FRIDAY, May 31 (HealthDay News) -- Dainty, small feet have long
been presumed the ideal for females across much of the world, but a
tribe living in northern Sumatra in Indonesia beg to differ.
New research reveals that the Karo Batak people, who live in
rural villages in the northern part of the Indonesian Island of
Sumatra, consider women with big feet
The finding runs contrary to the idea that beauty is a "one-size
fits all" scenario for humans, the researchers say, and that
notions of attractiveness are somehow hard-wired into human
Instead, local "cultural and social influences play a stronger
role in mate choice than some evolutionary psychologists are
willing to accept," Geoff Kushnick, a University of Washington
anthropologist, said in a university news release.

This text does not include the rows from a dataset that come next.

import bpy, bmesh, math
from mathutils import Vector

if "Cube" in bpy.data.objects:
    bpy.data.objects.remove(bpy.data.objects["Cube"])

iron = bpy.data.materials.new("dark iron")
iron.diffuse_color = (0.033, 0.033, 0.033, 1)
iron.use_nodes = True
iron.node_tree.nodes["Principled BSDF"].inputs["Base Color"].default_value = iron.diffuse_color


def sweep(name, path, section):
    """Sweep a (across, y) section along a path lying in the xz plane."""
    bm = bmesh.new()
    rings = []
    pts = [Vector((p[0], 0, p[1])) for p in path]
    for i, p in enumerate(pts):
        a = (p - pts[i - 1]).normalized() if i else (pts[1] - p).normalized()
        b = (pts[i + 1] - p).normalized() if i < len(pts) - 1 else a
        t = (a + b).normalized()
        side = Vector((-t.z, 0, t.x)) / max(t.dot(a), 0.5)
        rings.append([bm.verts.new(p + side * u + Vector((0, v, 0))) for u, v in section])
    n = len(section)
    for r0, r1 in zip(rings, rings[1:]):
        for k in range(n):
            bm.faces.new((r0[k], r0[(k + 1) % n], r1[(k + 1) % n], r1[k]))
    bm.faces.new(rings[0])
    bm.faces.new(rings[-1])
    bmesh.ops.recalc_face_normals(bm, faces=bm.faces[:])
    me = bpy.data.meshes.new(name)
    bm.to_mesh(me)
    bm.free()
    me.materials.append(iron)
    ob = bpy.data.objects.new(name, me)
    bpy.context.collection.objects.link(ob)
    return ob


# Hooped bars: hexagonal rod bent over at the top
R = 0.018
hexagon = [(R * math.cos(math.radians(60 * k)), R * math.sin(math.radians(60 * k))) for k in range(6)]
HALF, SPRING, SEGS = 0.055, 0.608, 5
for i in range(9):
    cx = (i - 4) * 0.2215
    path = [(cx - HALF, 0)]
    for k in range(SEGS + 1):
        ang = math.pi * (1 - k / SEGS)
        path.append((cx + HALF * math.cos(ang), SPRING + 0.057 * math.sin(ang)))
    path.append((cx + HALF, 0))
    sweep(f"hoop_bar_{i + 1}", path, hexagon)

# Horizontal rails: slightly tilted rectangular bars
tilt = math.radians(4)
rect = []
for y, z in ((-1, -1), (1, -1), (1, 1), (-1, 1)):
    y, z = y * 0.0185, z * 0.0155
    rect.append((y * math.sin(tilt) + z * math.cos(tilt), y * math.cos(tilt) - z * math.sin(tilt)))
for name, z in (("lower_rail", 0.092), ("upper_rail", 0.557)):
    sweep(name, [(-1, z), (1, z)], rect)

His team believe that the Karo Batak preference for big feet is
tied to their rural, agricultural culture, as well as their
distance from Western media.

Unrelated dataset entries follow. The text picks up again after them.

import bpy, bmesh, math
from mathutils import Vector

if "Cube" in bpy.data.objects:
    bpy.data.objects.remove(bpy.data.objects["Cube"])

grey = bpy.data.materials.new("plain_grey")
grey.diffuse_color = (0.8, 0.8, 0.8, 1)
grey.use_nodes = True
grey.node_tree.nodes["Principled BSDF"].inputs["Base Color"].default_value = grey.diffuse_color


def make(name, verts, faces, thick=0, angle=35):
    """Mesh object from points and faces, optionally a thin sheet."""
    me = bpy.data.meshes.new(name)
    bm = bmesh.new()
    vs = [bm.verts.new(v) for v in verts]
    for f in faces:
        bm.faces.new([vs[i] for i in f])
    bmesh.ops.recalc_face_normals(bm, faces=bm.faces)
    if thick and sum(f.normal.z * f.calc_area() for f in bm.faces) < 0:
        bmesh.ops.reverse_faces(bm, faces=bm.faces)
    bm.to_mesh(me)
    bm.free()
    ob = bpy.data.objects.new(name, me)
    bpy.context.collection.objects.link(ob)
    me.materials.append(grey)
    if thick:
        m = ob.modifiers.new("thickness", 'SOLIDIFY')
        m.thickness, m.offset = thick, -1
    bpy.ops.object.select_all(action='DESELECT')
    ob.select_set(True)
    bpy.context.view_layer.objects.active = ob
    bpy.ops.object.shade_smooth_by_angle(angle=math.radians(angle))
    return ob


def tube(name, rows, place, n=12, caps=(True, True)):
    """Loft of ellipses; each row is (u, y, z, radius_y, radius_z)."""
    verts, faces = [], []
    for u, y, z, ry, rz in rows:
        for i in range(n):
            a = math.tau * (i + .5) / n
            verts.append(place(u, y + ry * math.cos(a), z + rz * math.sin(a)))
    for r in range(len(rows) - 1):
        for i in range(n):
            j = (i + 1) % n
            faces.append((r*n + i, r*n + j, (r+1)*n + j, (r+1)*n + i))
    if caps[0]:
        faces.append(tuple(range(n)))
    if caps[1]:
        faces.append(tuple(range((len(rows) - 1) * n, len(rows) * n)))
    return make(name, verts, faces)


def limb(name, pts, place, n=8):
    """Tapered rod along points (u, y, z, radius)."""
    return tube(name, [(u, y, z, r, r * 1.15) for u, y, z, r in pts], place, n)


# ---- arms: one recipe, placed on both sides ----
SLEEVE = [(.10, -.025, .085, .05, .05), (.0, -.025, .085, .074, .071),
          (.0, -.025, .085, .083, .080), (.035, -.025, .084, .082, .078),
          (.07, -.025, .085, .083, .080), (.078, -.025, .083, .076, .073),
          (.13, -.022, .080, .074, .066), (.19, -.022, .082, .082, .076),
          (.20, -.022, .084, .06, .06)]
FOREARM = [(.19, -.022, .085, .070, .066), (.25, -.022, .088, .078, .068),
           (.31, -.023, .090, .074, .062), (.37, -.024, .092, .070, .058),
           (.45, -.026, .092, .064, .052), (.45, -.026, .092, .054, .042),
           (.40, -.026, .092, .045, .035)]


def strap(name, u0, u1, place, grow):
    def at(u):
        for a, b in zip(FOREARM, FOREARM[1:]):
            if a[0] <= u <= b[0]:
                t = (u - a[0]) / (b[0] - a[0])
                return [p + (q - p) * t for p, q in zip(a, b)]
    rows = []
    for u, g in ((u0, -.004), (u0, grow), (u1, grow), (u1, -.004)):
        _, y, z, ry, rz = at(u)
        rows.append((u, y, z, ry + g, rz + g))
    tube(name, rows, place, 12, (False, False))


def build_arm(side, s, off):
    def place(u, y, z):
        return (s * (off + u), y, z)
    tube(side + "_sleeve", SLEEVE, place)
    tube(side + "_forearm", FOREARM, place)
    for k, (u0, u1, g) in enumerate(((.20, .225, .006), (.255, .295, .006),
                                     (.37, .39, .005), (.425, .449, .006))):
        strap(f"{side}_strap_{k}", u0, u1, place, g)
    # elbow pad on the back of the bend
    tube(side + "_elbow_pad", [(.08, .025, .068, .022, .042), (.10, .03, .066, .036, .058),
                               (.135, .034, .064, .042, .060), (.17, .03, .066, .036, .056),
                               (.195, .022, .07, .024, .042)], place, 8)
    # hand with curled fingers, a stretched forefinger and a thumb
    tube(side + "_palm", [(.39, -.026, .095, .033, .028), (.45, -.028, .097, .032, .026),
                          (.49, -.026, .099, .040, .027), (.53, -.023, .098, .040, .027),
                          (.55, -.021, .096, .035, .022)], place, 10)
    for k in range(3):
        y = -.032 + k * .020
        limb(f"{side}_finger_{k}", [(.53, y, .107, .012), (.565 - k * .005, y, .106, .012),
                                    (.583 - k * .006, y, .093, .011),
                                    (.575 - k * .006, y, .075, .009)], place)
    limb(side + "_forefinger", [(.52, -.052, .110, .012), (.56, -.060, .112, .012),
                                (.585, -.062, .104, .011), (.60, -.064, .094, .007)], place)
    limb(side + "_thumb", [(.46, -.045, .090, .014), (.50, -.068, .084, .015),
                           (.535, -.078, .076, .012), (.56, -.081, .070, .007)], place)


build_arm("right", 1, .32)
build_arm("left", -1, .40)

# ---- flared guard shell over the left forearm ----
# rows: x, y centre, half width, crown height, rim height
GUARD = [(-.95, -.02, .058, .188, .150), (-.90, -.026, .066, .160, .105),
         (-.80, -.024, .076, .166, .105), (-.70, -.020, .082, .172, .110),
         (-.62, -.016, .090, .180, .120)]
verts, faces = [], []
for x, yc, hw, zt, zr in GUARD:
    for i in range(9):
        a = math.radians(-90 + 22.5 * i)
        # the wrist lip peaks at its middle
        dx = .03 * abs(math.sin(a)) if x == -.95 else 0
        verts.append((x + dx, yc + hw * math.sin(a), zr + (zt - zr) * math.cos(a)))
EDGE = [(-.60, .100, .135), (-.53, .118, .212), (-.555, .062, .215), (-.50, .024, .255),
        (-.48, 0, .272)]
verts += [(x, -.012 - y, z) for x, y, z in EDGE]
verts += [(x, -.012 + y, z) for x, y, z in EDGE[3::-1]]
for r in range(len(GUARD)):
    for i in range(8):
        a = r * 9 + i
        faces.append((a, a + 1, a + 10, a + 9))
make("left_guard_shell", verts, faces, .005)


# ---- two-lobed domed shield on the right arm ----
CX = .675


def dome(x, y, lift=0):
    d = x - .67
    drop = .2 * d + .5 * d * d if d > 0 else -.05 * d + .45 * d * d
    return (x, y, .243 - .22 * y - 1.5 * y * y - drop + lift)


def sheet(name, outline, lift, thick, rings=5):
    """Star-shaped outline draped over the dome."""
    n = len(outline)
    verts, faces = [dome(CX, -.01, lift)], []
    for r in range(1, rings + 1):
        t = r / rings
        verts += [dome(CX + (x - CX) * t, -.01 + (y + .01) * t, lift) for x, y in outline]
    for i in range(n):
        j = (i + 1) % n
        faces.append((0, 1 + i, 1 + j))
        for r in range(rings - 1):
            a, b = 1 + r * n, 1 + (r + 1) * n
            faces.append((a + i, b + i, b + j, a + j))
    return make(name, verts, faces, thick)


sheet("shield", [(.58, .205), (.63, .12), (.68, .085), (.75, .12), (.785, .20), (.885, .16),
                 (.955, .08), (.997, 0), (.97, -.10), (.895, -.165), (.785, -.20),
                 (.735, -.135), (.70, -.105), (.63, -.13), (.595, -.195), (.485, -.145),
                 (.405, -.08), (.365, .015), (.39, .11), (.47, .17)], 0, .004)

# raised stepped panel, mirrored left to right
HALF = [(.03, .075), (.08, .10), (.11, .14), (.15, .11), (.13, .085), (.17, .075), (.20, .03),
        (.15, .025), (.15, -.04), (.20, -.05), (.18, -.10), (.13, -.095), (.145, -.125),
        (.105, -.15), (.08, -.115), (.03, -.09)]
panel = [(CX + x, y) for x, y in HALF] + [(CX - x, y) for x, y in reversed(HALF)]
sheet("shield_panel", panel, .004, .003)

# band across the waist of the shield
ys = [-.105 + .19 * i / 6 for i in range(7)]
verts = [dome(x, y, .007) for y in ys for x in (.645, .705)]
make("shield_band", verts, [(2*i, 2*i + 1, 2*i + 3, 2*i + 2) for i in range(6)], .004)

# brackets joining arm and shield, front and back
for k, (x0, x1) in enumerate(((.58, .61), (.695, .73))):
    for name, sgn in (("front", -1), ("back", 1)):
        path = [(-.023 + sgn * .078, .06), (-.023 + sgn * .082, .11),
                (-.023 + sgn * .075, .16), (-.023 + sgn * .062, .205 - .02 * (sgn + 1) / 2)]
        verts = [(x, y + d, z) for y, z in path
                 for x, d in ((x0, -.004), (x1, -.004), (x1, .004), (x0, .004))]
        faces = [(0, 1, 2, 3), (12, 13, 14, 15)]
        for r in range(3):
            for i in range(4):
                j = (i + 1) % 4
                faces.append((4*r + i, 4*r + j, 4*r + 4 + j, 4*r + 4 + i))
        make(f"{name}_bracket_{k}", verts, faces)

Taking part in the study, one male Karo Batak was overheard to
say: "Why would anyone like a woman with small feet? How would she
work in the rice field?"

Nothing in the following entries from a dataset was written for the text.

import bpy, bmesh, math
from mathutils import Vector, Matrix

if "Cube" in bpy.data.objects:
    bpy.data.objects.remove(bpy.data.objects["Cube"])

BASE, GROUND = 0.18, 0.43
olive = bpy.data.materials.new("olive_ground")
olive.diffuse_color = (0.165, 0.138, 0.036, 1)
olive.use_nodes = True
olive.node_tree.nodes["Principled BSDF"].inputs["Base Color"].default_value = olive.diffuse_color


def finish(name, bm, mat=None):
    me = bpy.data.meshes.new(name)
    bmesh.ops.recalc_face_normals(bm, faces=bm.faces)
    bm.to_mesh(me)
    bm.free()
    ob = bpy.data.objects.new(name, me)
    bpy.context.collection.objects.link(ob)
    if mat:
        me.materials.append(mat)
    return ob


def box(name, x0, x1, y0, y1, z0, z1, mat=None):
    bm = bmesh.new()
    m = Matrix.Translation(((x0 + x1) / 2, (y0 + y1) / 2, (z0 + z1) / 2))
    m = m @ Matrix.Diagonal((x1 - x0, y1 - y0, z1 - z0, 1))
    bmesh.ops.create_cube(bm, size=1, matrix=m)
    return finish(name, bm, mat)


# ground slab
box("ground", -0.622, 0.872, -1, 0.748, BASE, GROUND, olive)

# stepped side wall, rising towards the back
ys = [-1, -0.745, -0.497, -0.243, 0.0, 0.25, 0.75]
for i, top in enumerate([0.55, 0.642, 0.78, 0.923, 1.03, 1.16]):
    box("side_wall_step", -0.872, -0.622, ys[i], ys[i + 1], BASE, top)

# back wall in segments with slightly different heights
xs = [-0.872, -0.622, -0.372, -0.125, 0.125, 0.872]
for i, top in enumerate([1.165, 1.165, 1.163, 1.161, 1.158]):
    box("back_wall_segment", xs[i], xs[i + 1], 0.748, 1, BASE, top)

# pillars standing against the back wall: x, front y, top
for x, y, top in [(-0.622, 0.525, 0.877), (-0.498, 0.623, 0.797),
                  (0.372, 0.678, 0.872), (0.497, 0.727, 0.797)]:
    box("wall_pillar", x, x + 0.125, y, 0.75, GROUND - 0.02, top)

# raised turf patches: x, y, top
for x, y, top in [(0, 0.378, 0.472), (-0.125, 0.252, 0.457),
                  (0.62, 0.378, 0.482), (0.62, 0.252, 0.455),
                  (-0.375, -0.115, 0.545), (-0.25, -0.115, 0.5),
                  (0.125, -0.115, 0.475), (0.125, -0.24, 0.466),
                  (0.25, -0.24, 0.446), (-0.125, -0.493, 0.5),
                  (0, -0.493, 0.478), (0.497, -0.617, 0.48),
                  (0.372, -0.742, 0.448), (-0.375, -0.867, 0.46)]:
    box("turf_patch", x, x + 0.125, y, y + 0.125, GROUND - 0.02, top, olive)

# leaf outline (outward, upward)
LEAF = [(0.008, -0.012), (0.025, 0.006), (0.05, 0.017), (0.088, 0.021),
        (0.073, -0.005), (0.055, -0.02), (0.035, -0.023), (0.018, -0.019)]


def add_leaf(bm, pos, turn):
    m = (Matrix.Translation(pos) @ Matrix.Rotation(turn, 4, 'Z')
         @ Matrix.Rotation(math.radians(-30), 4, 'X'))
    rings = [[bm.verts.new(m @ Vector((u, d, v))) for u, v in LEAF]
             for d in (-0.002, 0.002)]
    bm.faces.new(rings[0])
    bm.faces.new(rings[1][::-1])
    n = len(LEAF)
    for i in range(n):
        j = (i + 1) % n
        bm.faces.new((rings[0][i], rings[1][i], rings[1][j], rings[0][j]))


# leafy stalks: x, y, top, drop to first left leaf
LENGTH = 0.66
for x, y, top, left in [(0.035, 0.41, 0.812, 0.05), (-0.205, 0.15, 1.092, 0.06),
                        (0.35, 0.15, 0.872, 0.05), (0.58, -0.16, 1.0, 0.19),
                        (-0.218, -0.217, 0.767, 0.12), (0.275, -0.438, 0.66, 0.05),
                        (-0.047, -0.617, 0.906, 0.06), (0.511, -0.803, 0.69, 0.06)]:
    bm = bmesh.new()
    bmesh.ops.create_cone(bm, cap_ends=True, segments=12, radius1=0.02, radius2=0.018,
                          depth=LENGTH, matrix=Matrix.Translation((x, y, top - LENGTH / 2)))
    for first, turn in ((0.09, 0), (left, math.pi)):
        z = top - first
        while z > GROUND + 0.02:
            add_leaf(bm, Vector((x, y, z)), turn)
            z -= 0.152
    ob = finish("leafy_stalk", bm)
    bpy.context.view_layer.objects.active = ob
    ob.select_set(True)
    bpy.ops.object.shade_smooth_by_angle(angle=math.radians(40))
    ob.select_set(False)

The study involved 159 Karo Batak adults. Each was shown five
drawings of a barefoot woman with long hair pulled back and dressed
in a shirt and a skirt reaching her mid-calf. The drawings were
identical except the women in the drawing had subtle differences in
The men and women who participated in the study rated the women
with the largest feet as most attractive. The women with the
smallest feet however, were considered the least attractive.
That's in stark contrast to the general preference for smaller
feet in women, which extends across societies into Iran, Lithuania,
Brazil, the United States and India.
But the bias isn't universal -- the researchers note that people
in Cambodia, Papua New Guinea, and Tanzania also prefer women with
larger shoe sizes. This type of preference seemed more prevalent in
rural societies with less access to Western media.
The variety of preferences runs counter to the notion of
"universal" aspects of attractiveness that some say are "hard-wired
in humans and that they evolved tens of thousands of years ago,"
Kushnick said. The new research suggests that local culture "may
trump hard-wired preferences," he said.
"The study adds more evidence of the potential for culture to drive human evolution," he added. "Since mating preferences drive sexual selection, it is possible that male-female differences in relative foot size are the product of recent evolution."
The study was published on May 30 in
The American Psychological Association provides more information